Chemical engineering alumnus Richard J. Schoofs sponsors the Schoofs Prize for Creativity; electrical and computer engineering alumnus Peter P. Tong (via the Tong Family Foundation) sponsors the Tong Prototype Prize.

Innovation Days is free and open to the public. It includes presentation and prototype judging Feb. 9 from 9 a.m. to 3:15 p.m., and presentation judging on Feb. 10 from 8 a.m. to 9:35 a.m. All student prototypes will be on display Feb. 9; many student prototypes will be on display Feb. 10. Winners will be announced Feb. 10 at noon.

The Engineering Centers Building is located at 1550 Engineering Drive. Limited public parking is available for a fee in the adjacent ramp. Visitors should use the east ramp entrance.

Student inventions include:

The Hand-Righter — A device that makes it easier for people who suffer from a variety of hand tremors to grip and write with a pen or pencil.

Pete's Clamp — A stand that locks into place and securely holds household items such as jars or envelopes so that people who have use of just one hand, or who have limited hand strength, can open the items with one hand.

The OmniPresent Community-Based Response Network — A personal, business or industrial security system that draws on networked users and devices to more efficiently verify burglar alarms, fire alarms or medical emergencies.

RC Window-Maid — A remote-controlled window-cleaning system that uses micro fiber cloths to clean and polish both sides of a window simultaneously.

The Mantis Lifting System — A cost-effective special-purpose crane that makes it easier for just two people to lift logs for building log homes.

Easy Kneeler — Designed for people like gardeners or carpenters, who spend long periods of time kneeling, a padded seating structure that deflects some body weight off the knees.

Turbine Exhaust Drill — A turbine jet engine-powered drill that uses superheated exhaust to drill vertically through compacted Antarctic snow to the ice layer below.

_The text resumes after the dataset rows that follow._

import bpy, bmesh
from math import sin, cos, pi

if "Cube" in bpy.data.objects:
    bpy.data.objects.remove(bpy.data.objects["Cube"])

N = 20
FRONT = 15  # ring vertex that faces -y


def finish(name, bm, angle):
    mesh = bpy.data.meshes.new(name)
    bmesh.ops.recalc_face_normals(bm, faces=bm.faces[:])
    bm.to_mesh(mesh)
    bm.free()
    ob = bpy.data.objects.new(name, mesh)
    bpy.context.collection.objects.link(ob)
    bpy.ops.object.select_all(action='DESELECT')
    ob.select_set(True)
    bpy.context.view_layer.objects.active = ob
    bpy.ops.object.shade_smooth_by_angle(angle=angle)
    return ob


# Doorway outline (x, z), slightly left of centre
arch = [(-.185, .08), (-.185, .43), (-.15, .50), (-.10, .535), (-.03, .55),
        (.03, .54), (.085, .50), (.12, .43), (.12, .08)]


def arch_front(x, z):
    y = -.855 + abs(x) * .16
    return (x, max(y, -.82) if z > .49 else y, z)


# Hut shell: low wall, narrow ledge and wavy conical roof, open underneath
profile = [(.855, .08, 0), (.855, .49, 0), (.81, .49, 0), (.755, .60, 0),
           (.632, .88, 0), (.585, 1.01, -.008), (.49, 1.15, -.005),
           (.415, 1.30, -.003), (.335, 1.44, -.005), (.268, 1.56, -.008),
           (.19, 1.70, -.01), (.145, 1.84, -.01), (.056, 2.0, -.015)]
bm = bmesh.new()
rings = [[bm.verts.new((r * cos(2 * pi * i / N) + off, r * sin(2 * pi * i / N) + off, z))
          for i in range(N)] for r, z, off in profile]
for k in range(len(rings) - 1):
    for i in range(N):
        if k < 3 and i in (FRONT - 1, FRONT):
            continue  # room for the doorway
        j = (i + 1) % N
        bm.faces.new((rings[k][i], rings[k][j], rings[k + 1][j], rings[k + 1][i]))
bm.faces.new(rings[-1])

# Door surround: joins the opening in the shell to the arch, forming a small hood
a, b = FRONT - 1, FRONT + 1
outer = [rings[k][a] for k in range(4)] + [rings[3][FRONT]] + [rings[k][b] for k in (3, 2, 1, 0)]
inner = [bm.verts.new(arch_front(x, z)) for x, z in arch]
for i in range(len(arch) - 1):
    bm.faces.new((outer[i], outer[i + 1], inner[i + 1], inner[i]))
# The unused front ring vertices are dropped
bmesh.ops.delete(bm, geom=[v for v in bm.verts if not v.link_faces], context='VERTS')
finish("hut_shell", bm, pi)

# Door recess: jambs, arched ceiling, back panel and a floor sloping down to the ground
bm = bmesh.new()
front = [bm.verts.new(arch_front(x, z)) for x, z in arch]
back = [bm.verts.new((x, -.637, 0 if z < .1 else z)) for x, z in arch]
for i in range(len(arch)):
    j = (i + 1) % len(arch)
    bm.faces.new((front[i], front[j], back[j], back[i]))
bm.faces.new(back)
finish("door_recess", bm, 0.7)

Universal Defibrillator Adapter — A connective piece that enables emergency medical responders and healthcare staff to attach virtually any brand of defibrillator to virtually any brand of defibrillator electrode pad.

Flexigobo and Light Target — Two innovative accessories that add additional features, including projected images and accuracy of placement, to theatrical lighting design without replacing conventional lighting fixtures.

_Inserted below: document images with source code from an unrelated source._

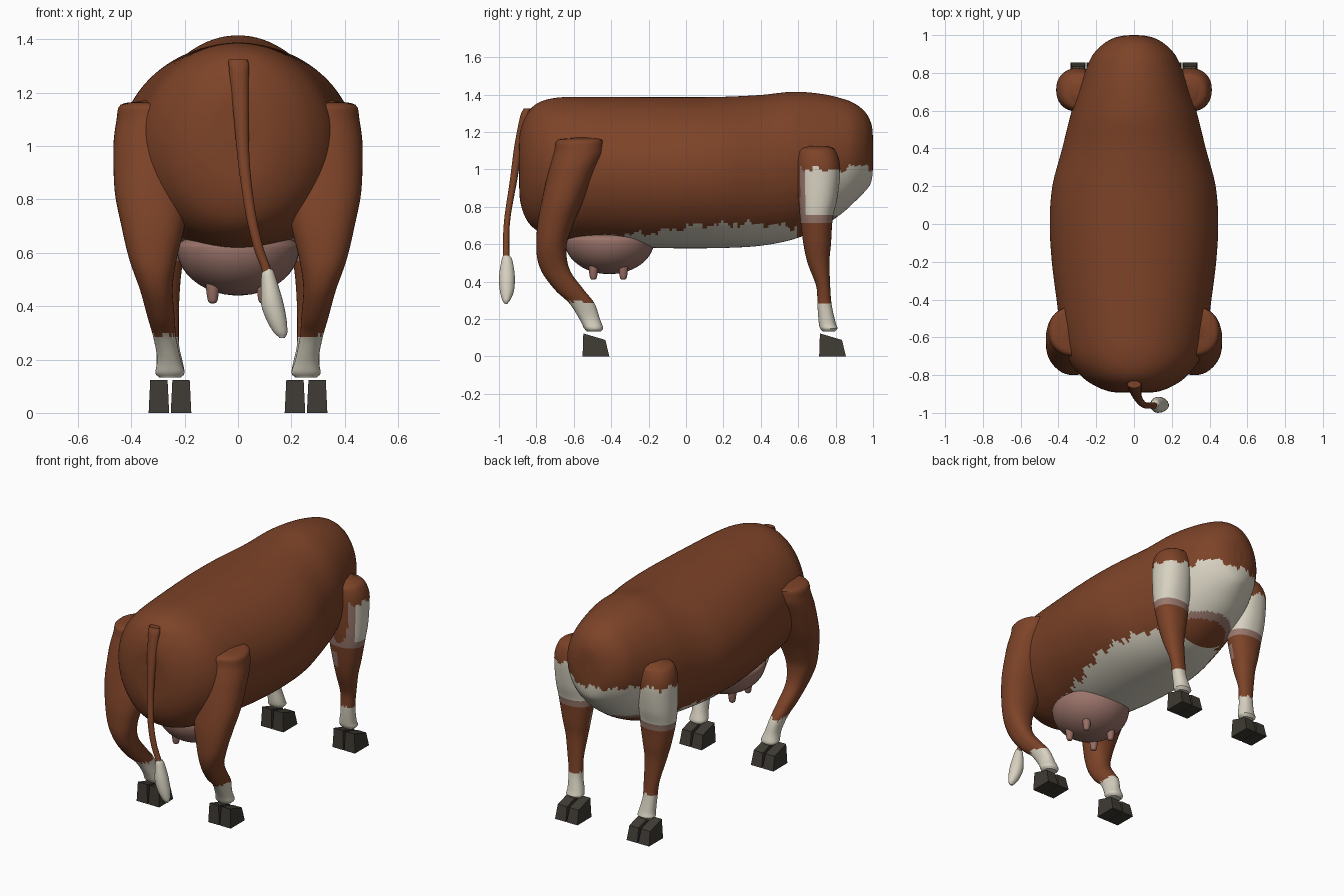
import bpy, bmesh, math

if "Cube" in bpy.data.objects:
    bpy.data.objects.remove(bpy.data.objects["Cube"])


def material(name, rgb):
    m = bpy.data.materials.new(name)
    m.diffuse_color = (*rgb, 1)
    m.use_nodes = True
    m.node_tree.nodes["Principled BSDF"].inputs["Base Color"].default_value = m.diffuse_color
    return m


BROWN = material("brown coat", (0.205, 0.056, 0.021))
WHITE = material("cream white", (0.68, 0.64, 0.53))
BORDER = material("patch border", (0.32, 0.19, 0.155))
UDDER = material("udder pink", (0.33, 0.175, 0.145))
TEAT = material("teat pink", (0.31, 0.155, 0.125))
HOOF = material("dark hoof", (0.05, 0.043, 0.034))


def finish(name, bm, mats, rule=None, angle=40):
    bmesh.ops.recalc_face_normals(bm, faces=bm.faces[:])
    if rule:
        for f in bm.faces:
            f.material_index = rule(f.calc_center_median())
    me = bpy.data.meshes.new(name)
    bm.to_mesh(me)
    bm.free()
    for m in mats:
        me.materials.append(m)
    ob = bpy.data.objects.new(name, me)
    bpy.context.collection.objects.link(ob)
    bpy.ops.object.select_all(action='DESELECT')
    ob.select_set(True)
    bpy.context.view_layer.objects.active = ob
    bpy.ops.object.shade_smooth_by_angle(angle=math.radians(angle))
    return ob


def resample(rows, step):
    """Smooth interpolation through the rows without overshoot."""
    def tangent(i, k):
        if i == 0 or i == len(rows) - 1:
            return 0 if k else (rows[1][0] - rows[0][0] if i == 0 else rows[-1][0] - rows[-2][0])
        a, b = rows[i][k] - rows[i - 1][k], rows[i + 1][k] - rows[i][k]
        if a * b <= 0:
            return 0
        return math.copysign(min(abs(a + b) / 2, 3 * abs(a), 3 * abs(b)), a)
    out = []
    for i in range(len(rows) - 1):
        p, q = rows[i], rows[i + 1]
        n = max(3, math.ceil(max(abs(u - v) for u, v in zip(p, q)) / step))
        for j in range(n):
            t = j / n
            out.append([(2*t**3 - 3*t*t + 1) * p[k] + (t**3 - 2*t*t + t) * tangent(i, k)
                        + (3*t*t - 2*t**3) * q[k] + (t**3 - t*t) * tangent(i + 1, k)
                        for k in range(5)])
    out.append(list(rows[-1]))
    return out


def loft(name, rows, mats, rule=None, axis='z', sides=48, step=0.015, side=1, power=1.0):
    """Rows are (position on axis, low, high, x low, x high) of oval sections."""
    bm = bmesh.new()
    rings = []
    for t, a0, a1, x0, x1 in resample(rows, step):
        ring = []
        for k in range(sides):
            w = 2 * math.pi * k / sides
            c, s = math.cos(w), math.sin(w)
            x = (x0 + x1) / 2 + (x1 - x0) / 2 * math.copysign(abs(c) ** power, c)
            a = (a0 + a1) / 2 + (a1 - a0) / 2 * math.copysign(abs(s) ** power, s)
            ring.append(bm.verts.new((side * x, a, t) if axis == 'z' else (side * x, t, a)))
        rings.append(ring)
    for r, q in zip(rings, rings[1:]):
        for k in range(sides):
            n = (k + 1) % sides
            bm.faces.new((r[k], r[n], q[n], q[k]))
    bm.faces.new(rings[0])
    bm.faces.new(rings[-1])
    return finish(name, bm, mats, rule)


def jag(u):
    return 0.012 * math.sin(41 * u) + 0.009 * math.sin(97 * u + 1) + 0.006 * math.sin(173 * u)


def chest_patch(c):
    """White band over chest and shoulders with a pinkish lower and rear border."""
    if c.y > 0.61 and 0.72 < c.z < 1.0 + jag(c.x + c.y):
        return 2 if c.z < 0.752 or c.y < 0.64 else 1
    return 0


def body_rule(c):
    if -0.55 < c.y < 0.6 and c.z < 0.675 + 0.035 * math.sin(4 * (c.y + 0.1)) + jag(c.y):
        return 1
    return chest_patch(c)


def front_rule(c):
    if c.z < 0.285 + 0.4 * jag(c.x + c.y):
        return 1
    if 0.57 < c.z < 0.67 and abs(c.x) < 0.27 and c.y < 0.7:
        return 2
    return chest_patch(c)


def rear_rule(c):
    return 1 if c.z < 0.29 + 0.5 * jag(c.x + c.y) else 0


COAT = [BROWN, WHITE, BORDER]

# Barrel body
body = [(y, z0, z1, -w, w) for y, z0, z1, w in (
    (-0.893, 1.00, 1.08, 0.04), (-0.89, 0.86, 1.18, 0.11), (-0.86, 0.745, 1.28, 0.20),
    (-0.80, 0.675, 1.35, 0.285), (-0.70, 0.63, 1.382, 0.355), (-0.55, 0.608, 1.388, 0.39),
    (-0.40, 0.597, 1.388, 0.41), (-0.20, 0.582, 1.386, 0.435), (0.0, 0.578, 1.386, 0.446),
    (0.20, 0.58, 1.388, 0.432), (0.40, 0.592, 1.398, 0.38), (0.58, 0.628, 1.415, 0.335),
    (0.72, 0.69, 1.404, 0.29), (0.83, 0.762, 1.38, 0.25), (0.90, 0.825, 1.353, 0.215),
    (0.955, 0.88, 1.31, 0.16), (0.985, 0.92, 1.26, 0.105), (0.997, 0.97, 1.21, 0.055),
    (1.0, 1.05, 1.12, 0.02))]
loft("body", body, COAT, body_rule, axis='y', sides=128, step=0.013)

rear_leg = [
    (1.17, -0.61, -0.50, 0.22, 0.36), (1.155, -0.69, -0.435, 0.18, 0.44),
    (1.10, -0.705, -0.435, 0.16, 0.455), (0.99, -0.735, -0.48, 0.16, 0.467),
    (0.84, -0.77, -0.545, 0.18, 0.463), (0.70, -0.795, -0.605, 0.20, 0.437),
    (0.574, -0.80, -0.64, 0.23, 0.407), (0.46, -0.775, -0.62, 0.245, 0.367),
    (0.355, -0.70, -0.545, 0.237, 0.338), (0.285, -0.625, -0.49, 0.232, 0.318),
    (0.20, -0.57, -0.46, 0.215, 0.303), (0.15, -0.545, -0.443, 0.20, 0.31),
    (0.132, -0.53, -0.455, 0.215, 0.295)]
front_leg = [
    (1.125, 0.65, 0.76, 0.20, 0.33), (1.10, 0.605, 0.80, 0.18, 0.385),
    (1.0, 0.595, 0.825, 0.18, 0.412), (0.85, 0.60, 0.81, 0.18, 0.41),
    (0.74, 0.61, 0.785, 0.18, 0.40), (0.60, 0.628, 0.775, 0.20, 0.372),
    (0.50, 0.65, 0.767, 0.215, 0.347), (0.354, 0.70, 0.772, 0.222, 0.318),
    (0.27, 0.703, 0.78, 0.222, 0.308), (0.18, 0.71, 0.80, 0.205, 0.305),
    (0.15, 0.717, 0.81, 0.20, 0.31), (0.132, 0.73, 0.795, 0.215, 0.295)]


def claw(name, x0, x1, y, side):
    """One half of a cloven hoof: a wedge with a sloping top."""
    bm = bmesh.new()
    profile = ((0, 0), (0.143, 0), (0.122, 0.088), (0.004, 0.123))
    ends = []
    for x, inset in ((x0, 0.006), (x1, -0.006)):
        ends.append([bm.verts.new((side * (x + (inset if z else 0)), y + dy, z))
                     for dy, z in profile])
    bm.faces.new(ends[0])
    bm.faces.new(ends[1])
    for k in range(4):
        n = (k + 1) % 4
        bm.faces.new((ends[0][k], ends[0][n], ends[1][n], ends[1][k]))
    finish(name, bm, [HOOF], angle=20)


# Legs and cloven hooves, mirrored
for side, label in ((1, "right"), (-1, "left")):
    loft(f"rear_leg_{label}", rear_leg, COAT, rear_rule, side=side, power=0.9)
    loft(f"front_leg_{label}", front_leg, COAT, front_rule, side=side, power=0.9)
    for part, y in (("rear", -0.553), ("front", 0.712)):
        claw(f"{part}_hoof_inner_{label}", 0.175, 0.252, y, side)
        claw(f"{part}_hoof_outer_{label}", 0.258, 0.335, y, side)

# Udder: deep lower half, shallow upper half
bm = bmesh.new()
bmesh.ops.create_uvsphere(bm, u_segments=48, v_segments=28, radius=1)
for v in bm.verts:
    v.co = (v.co.x * 0.23, -0.41 + v.co.y * 0.24, 0.62 + v.co.z * (0.18 if v.co.z < 0 else 0.06))
finish("udder", bm, [UDDER])

# Four teats
for x in (-0.095, 0.095):
    for y in (-0.495, -0.335):
        rows = [(z, y - r, y + r, x - r, x + r) for z, r in
                ((0.52, 0.026), (0.47, 0.025), (0.43, 0.02), (0.415, 0.015), (0.41, 0.006))]
        loft("teat", rows, [TEAT], sides=20)

# Tail and its tuft
tail = [
    (1.325, -0.868, -0.83, -0.036, 0.036), (1.29, -0.885, -0.83, -0.034, 0.041),
    (1.13, -0.917, -0.87, -0.018, 0.04), (0.94, -0.942, -0.903, 0.0, 0.044),
    (0.75, -0.97, -0.937, 0.028, 0.066), (0.62, -0.978, -0.945, 0.058, 0.095),
    (0.51, -0.978, -0.945, 0.092, 0.127)]
loft("tail", tail, [BROWN], sides=24)
tuft = [
    (0.54, -0.976, -0.948, 0.098, 0.128), (0.52, -0.985, -0.93, 0.088, 0.138),
    (0.42, -1.0, -0.915, 0.086, 0.168), (0.35, -0.995, -0.92, 0.106, 0.182),
    (0.30, -0.982, -0.94, 0.135, 0.185), (0.28, -0.97, -0.955, 0.155, 0.175)]
loft("tail_tuft", tuft, [WHITE], sides=24)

The Light Distributor — An energy-efficient device that distributes light from a single source to multiple destinations, such as points in a hallway, without the use of electrical wires.

Concentrating Solar Collector for Direct Vapor Generation, Water Heating and Electricity Generation — An inexpensive, compact, modular solar energy collection system that efficiently converts solar energy into hot water and electricity.

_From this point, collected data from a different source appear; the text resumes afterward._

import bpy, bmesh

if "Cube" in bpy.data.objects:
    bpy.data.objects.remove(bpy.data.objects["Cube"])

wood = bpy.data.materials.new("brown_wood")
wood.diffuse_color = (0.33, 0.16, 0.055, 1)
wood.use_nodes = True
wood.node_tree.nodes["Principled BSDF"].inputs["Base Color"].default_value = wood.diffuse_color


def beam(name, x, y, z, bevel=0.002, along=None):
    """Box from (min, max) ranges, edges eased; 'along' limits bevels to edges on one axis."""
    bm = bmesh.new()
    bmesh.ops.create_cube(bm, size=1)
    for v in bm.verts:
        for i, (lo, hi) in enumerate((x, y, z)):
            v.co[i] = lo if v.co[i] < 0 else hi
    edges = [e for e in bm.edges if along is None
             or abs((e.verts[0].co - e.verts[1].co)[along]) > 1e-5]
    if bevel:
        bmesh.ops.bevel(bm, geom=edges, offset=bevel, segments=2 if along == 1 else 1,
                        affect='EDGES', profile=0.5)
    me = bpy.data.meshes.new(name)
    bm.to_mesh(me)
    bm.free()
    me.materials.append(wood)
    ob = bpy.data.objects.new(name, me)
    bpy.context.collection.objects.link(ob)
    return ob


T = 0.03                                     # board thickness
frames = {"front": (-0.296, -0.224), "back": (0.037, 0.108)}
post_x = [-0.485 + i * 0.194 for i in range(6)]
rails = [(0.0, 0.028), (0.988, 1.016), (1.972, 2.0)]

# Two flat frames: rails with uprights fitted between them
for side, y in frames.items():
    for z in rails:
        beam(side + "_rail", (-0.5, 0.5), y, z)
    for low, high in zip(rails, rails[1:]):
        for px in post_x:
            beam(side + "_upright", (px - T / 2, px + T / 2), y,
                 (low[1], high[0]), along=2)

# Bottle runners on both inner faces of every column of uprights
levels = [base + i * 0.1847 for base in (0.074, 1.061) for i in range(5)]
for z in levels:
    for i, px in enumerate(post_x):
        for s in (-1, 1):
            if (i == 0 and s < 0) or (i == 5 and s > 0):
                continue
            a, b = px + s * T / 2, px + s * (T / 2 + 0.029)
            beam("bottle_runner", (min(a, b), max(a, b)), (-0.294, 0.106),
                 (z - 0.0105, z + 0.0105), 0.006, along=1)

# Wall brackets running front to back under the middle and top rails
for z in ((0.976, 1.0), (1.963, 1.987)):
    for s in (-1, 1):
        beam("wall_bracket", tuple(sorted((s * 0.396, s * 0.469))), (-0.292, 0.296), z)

Grocery Getter — A collapsible four-wheeled cart shoppers can use to transport several bags of groceries at once from their vehicle to their home.

Self-Leveling Wheelchair Tray — A stowable working surface for wheelchairs that self-levels, even when the wheelchair is tilted or reclined up to a 45-degree angle.

Biomass Shredder — For countries such as Rwanda, Africa, where deforestation affects wood availability for fuel, a bicycle-powered device that shreds surplus biomass, resulting in quicker decomposition of organic waste that subsequently can be composted and pressed into fuel briquettes.

Dual Monitor Laptop — A second liquid crystal display screen that clips onto a standard laptop and provides more viewable area for the laptop user.

Easy Quench — For outdoor enthusiasts, a hydration system that draws on pressurized air, rather than the user's suction, to push water out of the bladder and into the user's mouth.

Archive
1/30/2006